There’s something enthralling about listening to someone weave stories in such a way that it captures the audience’s imagination. We had an opportunity to hear a professional storyteller at the library today.

Storyteller Daryll Bellingham, October 2010
Bellingham blew into his train whistle and shook his maraca as sound effects for the little blue train.

Daryll Bellingham is one of Queensland’s best professional storytellers. He tells a mixture of folk tales, adventures, fantasy and improvised stories with help from the audience.

The library had advertised his performance for months beforehand, and it was shame that only nine children were booked in at the Beenleigh library’s performance today. I hope his other performances throughout the Logan Library network were better attended.

I was certainly impressed with Bellingham’s animated performance! He used props freely to give sound effects, sometimes calling things by their wrong names to get a reaction from the kids.

At the library, October 2010
Our girls were enthralled, although they remained too shy to vocalise along with the other children.
Storyteller Daryll Bellingham, October 2010
Bellingham moved around freely — scooting from side-to-side and dancing along with his exaggerated actions.

It’s a gift to be able to keep young children entertained. Especially without reverting to cheap gimmicks, bribery or coercion. And Bellingham did this beautifully. He invited audience participation through repetition, questioning, calling for story suggestions, actions and thoughtful verbal interaction with the kids.

Storyteller Darryl Bellingham, October 2010
In one story about a pirate, Bellingham waved this flexible pipe over his head to recreate the moaning sound of the wind.
Storyteller Darryl Bellingham, October 2010
At the very end of the session, Bellingham brought out his "African baby" — a djembe drum.

Bellingham invited everyone up to have a turn beating on his drum. With my girls having been so silent, I really encouraged them to take a turn. And they loved it.

Brioni, 4yo, October 2010
"Do a loud beat."
Darryl Bellingham and Aisha, 5yo, October 2010
"Try with just one finger on each hand," he said. So she did.

Calista sat very quietly next to my side the whole time. Sometimes she was interested in the stories. Other times she pulled books off the bookcase behind her and looked at them.

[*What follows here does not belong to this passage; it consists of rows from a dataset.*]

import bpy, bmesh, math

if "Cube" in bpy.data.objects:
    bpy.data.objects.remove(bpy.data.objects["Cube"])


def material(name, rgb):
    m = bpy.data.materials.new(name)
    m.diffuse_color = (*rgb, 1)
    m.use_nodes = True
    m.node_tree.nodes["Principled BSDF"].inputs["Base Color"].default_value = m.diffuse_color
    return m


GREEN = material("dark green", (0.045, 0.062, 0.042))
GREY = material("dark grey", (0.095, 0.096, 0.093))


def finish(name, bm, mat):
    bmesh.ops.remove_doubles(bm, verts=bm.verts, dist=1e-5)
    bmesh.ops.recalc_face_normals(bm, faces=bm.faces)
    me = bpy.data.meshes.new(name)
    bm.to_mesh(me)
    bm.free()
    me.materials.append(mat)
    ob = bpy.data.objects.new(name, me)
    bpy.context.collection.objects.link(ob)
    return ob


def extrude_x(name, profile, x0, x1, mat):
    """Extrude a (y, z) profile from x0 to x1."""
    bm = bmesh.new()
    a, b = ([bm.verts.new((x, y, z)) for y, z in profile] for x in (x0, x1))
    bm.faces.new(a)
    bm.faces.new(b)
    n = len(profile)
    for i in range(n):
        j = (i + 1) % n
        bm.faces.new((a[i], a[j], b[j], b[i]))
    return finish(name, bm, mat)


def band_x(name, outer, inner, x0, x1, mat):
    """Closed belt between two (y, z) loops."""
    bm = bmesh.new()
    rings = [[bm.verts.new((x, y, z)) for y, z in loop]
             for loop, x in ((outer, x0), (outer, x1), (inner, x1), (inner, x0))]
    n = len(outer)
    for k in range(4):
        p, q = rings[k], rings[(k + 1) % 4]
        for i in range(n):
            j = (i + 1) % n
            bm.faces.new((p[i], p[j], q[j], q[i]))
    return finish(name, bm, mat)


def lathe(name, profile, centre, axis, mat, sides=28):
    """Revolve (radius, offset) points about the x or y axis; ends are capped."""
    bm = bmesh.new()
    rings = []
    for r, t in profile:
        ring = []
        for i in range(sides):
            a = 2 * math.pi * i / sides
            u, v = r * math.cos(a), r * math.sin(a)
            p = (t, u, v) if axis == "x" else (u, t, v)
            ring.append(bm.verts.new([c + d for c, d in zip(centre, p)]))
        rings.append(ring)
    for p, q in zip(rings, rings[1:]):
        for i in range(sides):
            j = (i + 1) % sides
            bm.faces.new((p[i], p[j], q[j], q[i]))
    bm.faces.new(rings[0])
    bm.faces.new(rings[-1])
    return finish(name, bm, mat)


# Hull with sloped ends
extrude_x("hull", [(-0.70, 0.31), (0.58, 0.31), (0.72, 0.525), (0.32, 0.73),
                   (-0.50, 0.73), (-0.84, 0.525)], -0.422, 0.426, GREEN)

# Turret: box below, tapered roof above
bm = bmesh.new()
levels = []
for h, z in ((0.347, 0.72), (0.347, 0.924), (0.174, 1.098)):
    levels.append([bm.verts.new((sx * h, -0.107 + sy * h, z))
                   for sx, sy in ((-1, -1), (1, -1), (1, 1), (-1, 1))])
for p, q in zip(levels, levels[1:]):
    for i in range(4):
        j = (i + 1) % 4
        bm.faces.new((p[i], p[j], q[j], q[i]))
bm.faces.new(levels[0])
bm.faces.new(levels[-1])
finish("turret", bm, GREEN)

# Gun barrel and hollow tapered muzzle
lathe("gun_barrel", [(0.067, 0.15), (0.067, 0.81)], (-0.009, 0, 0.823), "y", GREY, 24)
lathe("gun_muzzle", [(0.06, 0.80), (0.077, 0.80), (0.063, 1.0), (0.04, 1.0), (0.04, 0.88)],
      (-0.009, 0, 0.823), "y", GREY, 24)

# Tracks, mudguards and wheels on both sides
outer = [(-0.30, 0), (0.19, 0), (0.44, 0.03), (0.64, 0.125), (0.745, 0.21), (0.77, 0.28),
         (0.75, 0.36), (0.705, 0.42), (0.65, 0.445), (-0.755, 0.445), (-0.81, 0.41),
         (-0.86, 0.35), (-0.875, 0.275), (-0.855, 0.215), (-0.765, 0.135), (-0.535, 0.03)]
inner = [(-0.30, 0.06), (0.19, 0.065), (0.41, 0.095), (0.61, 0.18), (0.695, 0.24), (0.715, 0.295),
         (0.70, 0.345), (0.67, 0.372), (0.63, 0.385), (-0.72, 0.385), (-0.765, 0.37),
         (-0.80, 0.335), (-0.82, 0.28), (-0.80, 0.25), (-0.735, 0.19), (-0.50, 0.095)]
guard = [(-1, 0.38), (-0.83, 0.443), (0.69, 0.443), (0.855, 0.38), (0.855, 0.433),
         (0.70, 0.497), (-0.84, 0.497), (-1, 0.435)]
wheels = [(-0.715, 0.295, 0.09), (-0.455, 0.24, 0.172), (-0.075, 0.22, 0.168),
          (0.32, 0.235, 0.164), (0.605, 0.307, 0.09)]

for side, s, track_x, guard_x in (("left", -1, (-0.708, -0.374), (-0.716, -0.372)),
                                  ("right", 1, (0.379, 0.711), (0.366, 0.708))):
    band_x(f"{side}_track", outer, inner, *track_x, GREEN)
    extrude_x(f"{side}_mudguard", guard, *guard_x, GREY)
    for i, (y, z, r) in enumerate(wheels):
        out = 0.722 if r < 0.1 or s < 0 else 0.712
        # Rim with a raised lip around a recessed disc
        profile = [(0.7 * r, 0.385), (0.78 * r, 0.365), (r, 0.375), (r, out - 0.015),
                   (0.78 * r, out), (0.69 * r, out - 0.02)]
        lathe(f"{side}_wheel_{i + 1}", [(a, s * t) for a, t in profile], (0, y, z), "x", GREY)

I would gladly chase down another performance of Darryl Bellingham. He’s got a gift. My girls called him “The Playschool Man” — a reference to a popular local children’s television program — because he was so interactive in his performance, just like they are on Playschool!